The API is simple, it allows you to explore a list of books, check books in, and check them out again.
A sample library API along with two clients.
- Api Implementation
- A Resource Driven Client
- A Hypermedia Driven Client
The API makes its way into the public domain, and a couple of wild clients appear (hark, someone is using our API!). We begin to celebrate a little too soon, as now the Grand Library Council has decreed that too many people are checking books out, and never checking them back in. This will not do!
To combat the ever growing pressures of late returns, the workflow of our API must change. Now, users with unpaid fines (due to late returns) must first pay their fines, before checking out any more books.
To simulate the change in this workflow, find the class
and flip the magic switch
/// <summary> /// Switch me to 'true' enable fines /// </summary> private static bool _hasFines = false;
We have two wild clients out there, both of which were developed prior to the pay your fines API change. One of these clients will break, and one will survive.

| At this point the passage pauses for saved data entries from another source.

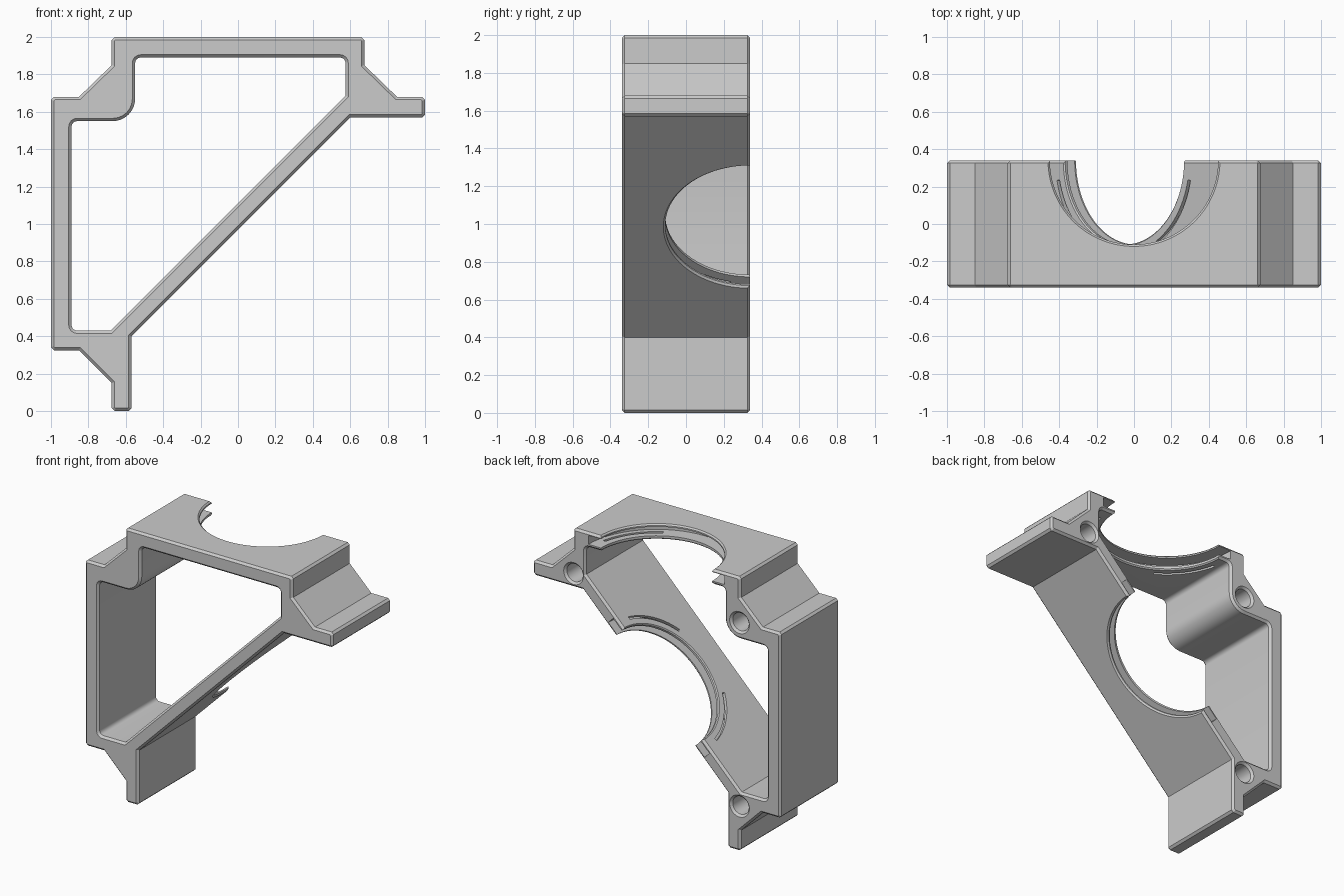
import bpy, bmesh
from math import sin, cos, pi, radians
from mathutils import Vector, Matrix

if "Cube" in bpy.data.objects:
    bpy.data.objects.remove(bpy.data.objects["Cube"])

HALF = 0.34      # half depth in y
CH = 0.015       # edge chamfer


def loft(name, rings, matrix=Matrix()):
    """Closed solid through a stack of rings with equal point counts."""
    bm = bmesh.new()
    rows = [[bm.verts.new(matrix @ Vector(p)) for p in r] for r in rings]
    n = len(rows[0])
    for a, b in zip(rows, rows[1:]):
        for i in range(n):
            bm.faces.new((a[i], a[(i + 1) % n], b[(i + 1) % n], b[i]))
    bm.faces.new(rows[0])
    bm.faces.new(rows[-1])
    bmesh.ops.recalc_face_normals(bm, faces=bm.faces)
    mesh = bpy.data.meshes.new(name)
    bm.to_mesh(mesh)
    bm.free()
    ob = bpy.data.objects.new(name, mesh)
    bpy.context.collection.objects.link(ob)
    return ob


def rounded(corners):
    """Profile points; a third value rounds the corner, a fourth sets segments."""
    out = []
    for i, c in enumerate(corners):
        p = Vector(c[:2])
        if len(c) == 2:
            out.append(p)
            continue
        r, seg = c[2], c[3]
        d1 = (Vector(corners[i - 1][:2]) - p).normalized()
        d2 = (Vector(corners[(i + 1) % len(corners)][:2]) - p).normalized()
        half = d1.angle(d2) / 2
        mid = p + (d1 + d2).normalized() * r / sin(half)
        t = r * cos(half) / sin(half)
        a, b = p + d1 * t - mid, p + d2 * t - mid
        sweep = pi - 2 * half
        for k in range(seg + 1):
            w = k / seg
            out.append(mid + (a * sin((1 - w) * sweep) + b * sin(w * sweep)) / sin(sweep))
    return out


def offset(pts, d):
    """Mitred offset of a counter-clockwise profile, positive = inward."""
    out = []
    for i, p in enumerate(pts):
        e1 = (p - pts[i - 1]).normalized()
        e2 = (pts[(i + 1) % len(pts)] - p).normalized()
        n1, n2 = Vector((-e1.y, e1.x)), Vector((-e2.y, e2.x))
        out.append(p + (n1 + n2) * d / (1 + n1.dot(n2)))
    return out


def prism(name, pts, levels):
    return loft(name, [[(p.x, y, p.y) for p in offset(pts, d)] for y, d in levels])


def revolve(name, profile, matrix, seg):
    """Solid of revolution from (depth, radius) pairs about local z."""
    ang = [2 * pi * (i + 0.5) / seg for i in range(seg)]
    return loft(name, [[(r * cos(a), r * sin(a), d) for a in ang]
                       for d, r in profile], matrix)


def cut(target, cutter):
    cutter.hide_render = True
    m = target.modifiers.new("cut", 'BOOLEAN')
    m.operation = 'DIFFERENCE'
    m.solver = 'EXACT'
    m.object = cutter
    bpy.context.view_layer.objects.active = target
    bpy.ops.object.modifier_apply(modifier=m.name)
    bpy.data.objects.remove(cutter)


# Bracket outline (x, z)
c = (CH, 1)
outer = rounded([
    (-1, .325, *c), (-.85, .325), (-.675, .15), (-.675, 0, *c), (-.57, 0, *c),
    (-.57, .4), (.6, 1.57), (1, 1.57, *c), (1, 1.68, *c), (.85, 1.68),
    (.675, 1.85), (.675, 2, *c), (-.675, 2, *c), (-.675, 1.85),
    (-.85, 1.68), (-1, 1.68, *c)])
bracket = prism("fan_duct_bracket", outer,
                [(-HALF, CH), (-HALF + CH, 0), (HALF - CH, 0), (HALF, CH)])

# Central opening with flared ends
f = (.03, 4)
inner = rounded([
    (-.89, .43, *f), (-.68, .43), (.575, 1.685), (.575, 1.89, *f),
    (-.55, 1.89, *f), (-.55, 1.55, .12, 10), (-.89, 1.55, *f)])
cut(bracket, prism("opening_cutter", inner,
                   [(-HALF - CH, -2 * CH), (-HALF + CH, 0),
                    (HALF - CH, 0), (HALF + CH, -2 * CH)]))


def frame(origin, u, v, w):
    m = Matrix((u, v, w)).transposed().to_4x4()
    m.translation = origin
    return m


# Half-round ports in the top and diagonal walls, local z pointing inward
s = 2 ** -.5
ports = [
    (frame((0, HALF, 2), (1, 0, 0), (0, 1, 0), (0, 0, -1)), .11),
    (frame((.015, HALF, .985), (s, 0, s), (0, 1, 0), (-s, 0, s)), .10)]
for m, t in ports:
    # Port with a retaining groove between two thin flanges
    profile = [(-.04, .46), (0, .46), (.01, .45), (.02, .45), (.02, .55),
               (t - .025, .55), (t - .025, .45), (t - .008, .45),
               (t, .458), (t + .04, .458)]
    cut(bracket, revolve("port_cutter", profile, m, 96))
    # Arc slots through the inner flange
    for side in (-1, 1):
        angles = [radians(12 + 48 * k / 14) for k in range(15)]
        arc = [(.496, a) for a in angles] + [(.516, a) for a in reversed(angles)]
        rings = [[(side * r * cos(a), -r * sin(a), d) for r, a in arc]
                 for d in (t - .05, t + .03)]
        cut(bracket, loft("slot_cutter", rings, m))

# Blind screw holes in the back face
for x, z in ((-.67, 1.67), (.67, 1.67), (-.67, .33)):
    m = frame((x, HALF, z), (1, 0, 0), (0, 0, 1), (0, -1, 0))
    cut(bracket, revolve("screw_cutter",
                         [(-.02, .08), (0, .08), (.015, .065), (.35, .065)], m, 32))

bpy.ops.object.select_all(action='DESELECT')
bracket.select_set(True)
bpy.context.view_layer.objects.active = bracket
bpy.ops.object.shade_smooth_by_angle(angle=radians(30))
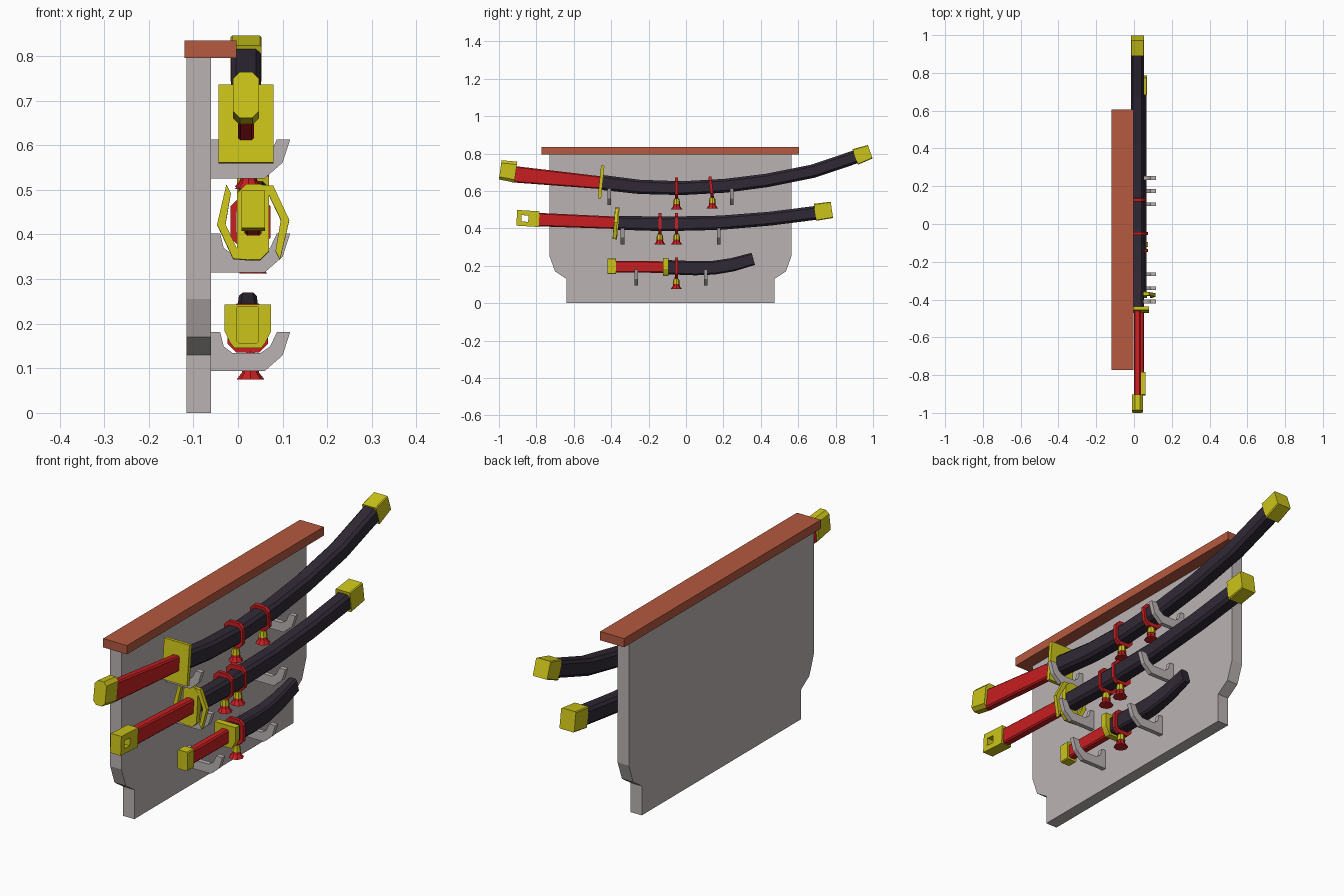
import bpy, bmesh
from math import atan2, cos, sin
from mathutils import Vector

if "Cube" in bpy.data.objects:
    bpy.data.objects.remove(bpy.data.objects["Cube"])


def material(name, rgb):
    m = bpy.data.materials.new(name)
    m.diffuse_color = (*rgb, 1)
    m.use_nodes = True
    m.node_tree.nodes["Principled BSDF"].inputs["Base Color"].default_value = m.diffuse_color
    return m


GOLD = material("gold", (0.6, 0.55, 0.01))
RED = material("red", (0.58, 0.013, 0.015))
BLACK = material("black", (0.03, 0.022, 0.036))
WOOD = material("wood", (0.46, 0.1, 0.05))
STONE = material("stone", (0.5, 0.45, 0.45))


def finish(bm, name, mat, loc=(0, 0, 0), rx=0):
    bmesh.ops.recalc_face_normals(bm, faces=bm.faces)
    me = bpy.data.meshes.new(name)
    bm.to_mesh(me)
    bm.free()
    me.materials.append(mat)
    ob = bpy.data.objects.new(name, me)
    ob.location = loc
    ob.rotation_euler.x = rx
    bpy.context.collection.objects.link(ob)


def prism(name, axis, pts, a, b, mat, loc=(0, 0, 0), rx=0, hole=None):
    """Extrude a profile along x (pts are y,z) or y (pts are x,z)."""
    bm = bmesh.new()

    def loop(p, t):
        return [bm.verts.new((t, u, v) if axis == 'x' else (u, t, v)) for u, v in p]

    def bridge(p, q):
        for i in range(len(p)):
            j = (i + 1) % len(p)
            bm.faces.new((p[i], p[j], q[j], q[i]))
    o0, o1 = loop(pts, a), loop(pts, b)
    bridge(o0, o1)
    if hole:
        h0, h1 = loop(hole, a), loop(hole, b)
        bridge(h0, h1)
        bridge(o0, h0)
        bridge(o1, h1)
    else:
        bm.faces.new(o0)
        bm.faces.new(o1)
    finish(bm, name, mat, loc, rx)


def rect(u0, u1, v0, v1):
    return [(u0, v0), (u1, v0), (u1, v1), (u0, v1)]


def octagon(w, h, c):
    return [(-w + c, -h), (w - c, -h), (w, -h + c), (w, h - c),
            (w - c, h), (-w + c, h), (-w, h - c), (-w, -h + c)]


def loft(name, x, stations, mat, chamfer=0.012):
    """Sweep a chamfered section through stations (y, z, half width, half height)."""
    bm = bmesh.new()
    rings = []
    n = len(stations)
    for i, (y, z, w, h) in enumerate(stations):
        p, q = stations[max(i - 1, 0)], stations[min(i + 1, n - 1)]
        a = atan2(q[1] - p[1], q[0] - p[0])
        rings.append([bm.verts.new((x + u, y - v * sin(a), z + v * cos(a)))
                      for u, v in octagon(w, h, chamfer)])
    for p, q in zip(rings, rings[1:]):
        for i in range(8):
            j = (i + 1) % 8
            bm.faces.new((p[i], p[j], q[j], q[i]))
    bm.faces.new(rings[0])
    bm.faces.new(rings[-1])
    finish(bm, name, mat)


def cone(name, loc, r_bottom, r_top, z0, z1, mat):
    bm = bmesh.new()
    bmesh.ops.create_cone(bm, cap_ends=True, segments=8, radius1=r_bottom,
                          radius2=r_top, depth=z1 - z0)
    finish(bm, name, mat, (loc[0], loc[1], (z0 + z1) / 2))


def cord(x, y, z, tilt=0.0):
    """Red band round the sheath with a hanging tassel."""
    prism("cord_band", 'y', octagon(.045, .055, .02), -.008, .008, RED, (x, y, z), tilt,
          octagon(.031, .034, .011))
    ty = y + tilt * .055
    cone("tassel_knot", (x + .006, ty), .012, .008, z - .065, z - .05, RED)
    cone("tassel_bead", (x + .006, ty), .019, .015, z - .087, z - .06, GOLD)
    cone("tassel_neck", (x + .006, ty), .019, .016, z - .098, z - .085, RED)
    cone("tassel_skirt", (x + .006, ty), .031, .018, z - .115, z - .098, RED)


# Back board and top shelf
C = -.083
half = [(.557, 0), (.557, .13), (.617, .17), (.648, .255), (.648, .797)]
prism("back_board", 'x', [(C + y, z) for y, z in half] + [(C - y, z) for y, z in half[::-1]],
      -.115, -.06, STONE)
prism("top_shelf", 'x', rect(-.773, .605, .796, .835), -.12, -.003, WOOD)

# Hooks
hook = [(-.06, 0), (.06, 0), (.1, .035), (.117, .087), (.087, .087), (.072, .055), (.05, .04),
        (-.012, .04), (-.032, .055), (-.04, .087), (-.06, .087)]
for z, ys in ((.526, (-.411, .244)), (.315, (-.34, .175)), (.094, (-.266, .105))):
    for y in ys:
        prism("hook", 'y', hook, -.01, .01, STONE, (0, y, z))

# Long sword
X = .018
loft("long_sheath", X, [(-.445, .645, .032, .04), (-.25, .622, .033, .038), (-.02, .615, .034, .037),
                        (.21, .628, .034, .037), (.43, .656, .034, .036), (.68, .706, .034, .036),
                        (.92, .787, .034, .036)], BLACK)
loft("long_sheath_cap", X, [(.905, .782, .035, .044), (.985, .81, .035, .038)], GOLD, .004)
loft("long_handle", X, [(-.925, .69, .018, .044), (-.46, .645, .018, .034)], RED, .006)
loft("long_pommel", X, [(-.993, .713, .029, .052), (-.91, .701, .029, .056)], GOLD, .015)
prism("long_guard", 'y', rect(-.062, .062, -.088, .088), -.009, .009, GOLD, (X, -.454, .648), -.1)
cord(X, -.05, .617)
cord(X, .134, .622, .12)

# Middle sword
X = .034
loft("middle_sheath", X, [(-.37, .43, .033, .037), (-.11, .424, .033, .039), (.18, .43, .033, .038),
                          (.45, .452, .033, .037), (.71, .485, .033, .037)], BLACK)
loft("middle_sheath_cap", X, [(.69, .486, .036, .046), (.78, .499, .036, .044)], GOLD, .004)
loft("middle_handle", X, [(-.79, .447, .019, .036), (-.37, .43, .019, .033)], RED, .006)
prism("middle_pommel", 'x', rect(-.06, .06, -.042, .042), -.026, .026, GOLD,
      (X, -.845, .453), -.06, rect(-.035, .002, -.018, .016))
prism("middle_guard", 'y', octagon(.036, .085, .02), -.016, .008, GOLD, (X, -.37, .427), -.08)
wing = [(-.06, .085), (-.081, -.005), (-.045, -.082), (-.01, -.085), (-.018, -.07),
        (-.035, -.062), (-.062, -.005), (-.05, .065)]
for s in (1, -1):
    prism("middle_guard_wing", 'y', [(s * u, s * v) for u, v in wing], -.009, .009, GOLD,
          (X, -.376, .427), -.08)
cord(X - .006, -.14, .428)
cord(X - .006, -.05, .428)

# Short blade
X = .022
loft("short_sheath", X, [(-.11, .193, .03, .038), (.05, .187, .03, .038), (.15, .19, .028, .037),
                         (.25, .206, .024, .036), (.36, .237, .02, .034)], BLACK, .008)
loft("short_handle", X, [(-.385, .196, .018, .031), (-.11, .193, .018, .031)], RED, .006)
loft("short_pommel", X, [(-.42, .198, .025, .042), (-.375, .198, .025, .042)], GOLD, .004)
guard = [(.052, .05), (.052, -.01), (.04, -.035), (.03, -.048)]
prism("short_guard", 'y', guard + [(-u, v) for u, v in guard[::-1]], -.014, .014, GOLD,
      (X, -.108, .193))
cord(X, -.052, .19)
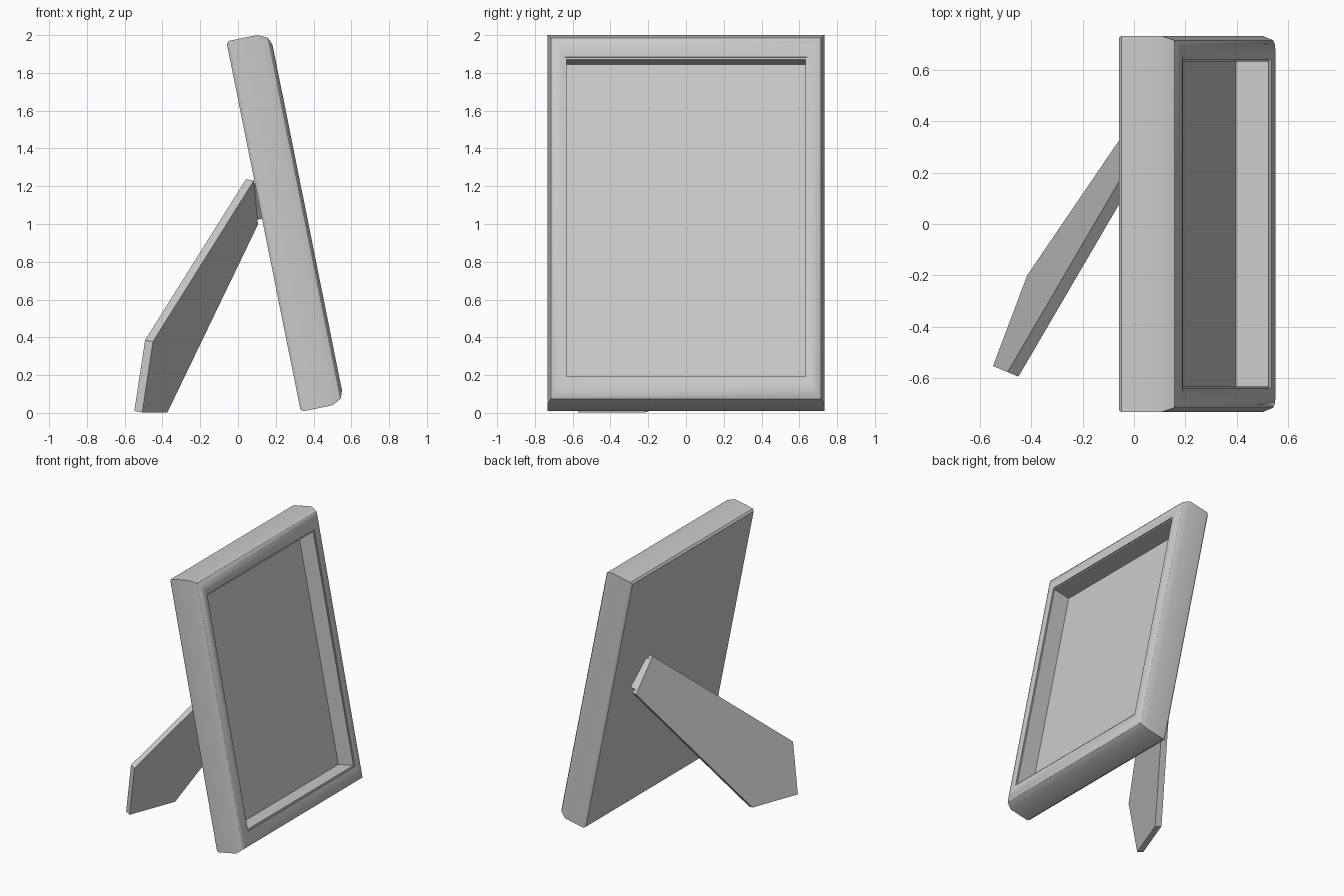
import bpy, bmesh, math
from mathutils import Vector

if "Cube" in bpy.data.objects:
    bpy.data.objects.remove(bpy.data.objects["Cube"])

UP = Vector((-0.197, 0, 0.980)).normalized()    # direction up the tilted frame
OUT = Vector((0.980, 0, 0.197)).normalized()    # picture-side normal
BASE = Vector((0.33, 0, 0.0185))


def place(y, v, n):
    return BASE + UP * v + OUT * n + Vector((0, y, 0))


def finish(name, bm, smooth=None):
    bmesh.ops.recalc_face_normals(bm, faces=bm.faces)
    me = bpy.data.meshes.new(name)
    bm.to_mesh(me)
    bm.free()
    ob = bpy.data.objects.new(name, me)
    bpy.context.collection.objects.link(ob)
    if smooth:
        bpy.ops.object.select_all(action='DESELECT')
        ob.select_set(True)
        bpy.context.view_layer.objects.active = ob
        bpy.ops.object.shade_smooth_by_angle(angle=math.radians(smooth))
    return ob


def prism(name, pts, offset):
    bm = bmesh.new()
    a = [bm.verts.new(p) for p in pts]
    b = [bm.verts.new(p + offset) for p in pts]
    bm.faces.new(a)
    bm.faces.new(b[::-1])
    for i in range(len(a)):
        j = (i + 1) % len(a)
        bm.faces.new((a[i], a[j], b[j], b[i]))
    return finish(name, bm)


# Frame: moulding section (inset, depth) swept round a rectangle,
# closed by the back board and by the recessed picture panel
section = [(0.012, 0), (0, 0.014), (0, 0.17), (0.025, 0.218), (0.045, 0.229),
           (0.07, 0.236), (0.10, 0.236), (0.132, 0.231), (0.132, 0.224),
           (0.144, 0.224), (0.144, 0.095)]
bm = bmesh.new()
rings = []
for t, n in section:
    w, h = 0.733 - 0.7 * t, 1.0 - t
    rings.append([bm.verts.new(place(sy * w, 0.9875 + sz * h, n))
                  for sy, sz in ((-1, -1), (1, -1), (1, 1), (-1, 1))])
for r, s in zip(rings, rings[1:]):
    for i in range(4):
        j = (i + 1) % 4
        bm.faces.new((r[i], r[j], s[j], s[i]))
bm.faces.new(rings[0])
bm.faces.new(rings[-1])
finish("picture_frame", bm, 30)

# Easel leg: slanted five-cornered board
tip = Vector((-0.549, -0.553, 0.010))
knee = Vector((-0.492, -0.577, 0.385))
top_high = Vector((0.042, 0.337, 1.237))
top_low = Vector((0.064, 0.505, 1.005))
heel = Vector((-0.416, -0.200, 0.009))
normal = (knee - tip).cross(top_high - knee).normalized()
thick = normal * -0.046
prism("easel_leg", [tip, knee, top_high, top_low, heel], thick)

# Hinge: narrow tongue joining the leg end to the back board
h1 = top_high.lerp(top_low, 0.1) + thick * 0.3
h2 = top_high.lerp(top_low, 0.9) + thick * 0.3
prism("leg_hinge", [h1 - OUT * 0.005, h1 + OUT * 0.09, h2 + OUT * 0.09, h2 - OUT * 0.005],
      thick * 0.55)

Who will win?
The Resource Driven Client has baked-in knowledge of
- The available URI's
- The types being returned from the server
- The workflow of listing books, checking books out, and returning them
It has no knowledge of paying fines, as this was added after the original client was developed.
The Hypermedia Driven client has baked-in knowledge of
- How to find links in a response from the server
- How to follow those links
When a new business rule is enforced, the Resource driven client is not able to tolerate those changes, while the Hypermedia driven client is. This, in a very trivial way, demonstrates the evolvality of the hypermedia client.
A Note on this Hypermedia Client
This is not designed to be a complete example on how to implement a hypermedia client! It is trivialised significantly. It does not describe how to implement a custom media type, nor does it describe the implementation of hypermedia affordances such as forms. This is a contrived example designed to illustrate a basic evolvability as a property of hypermedia.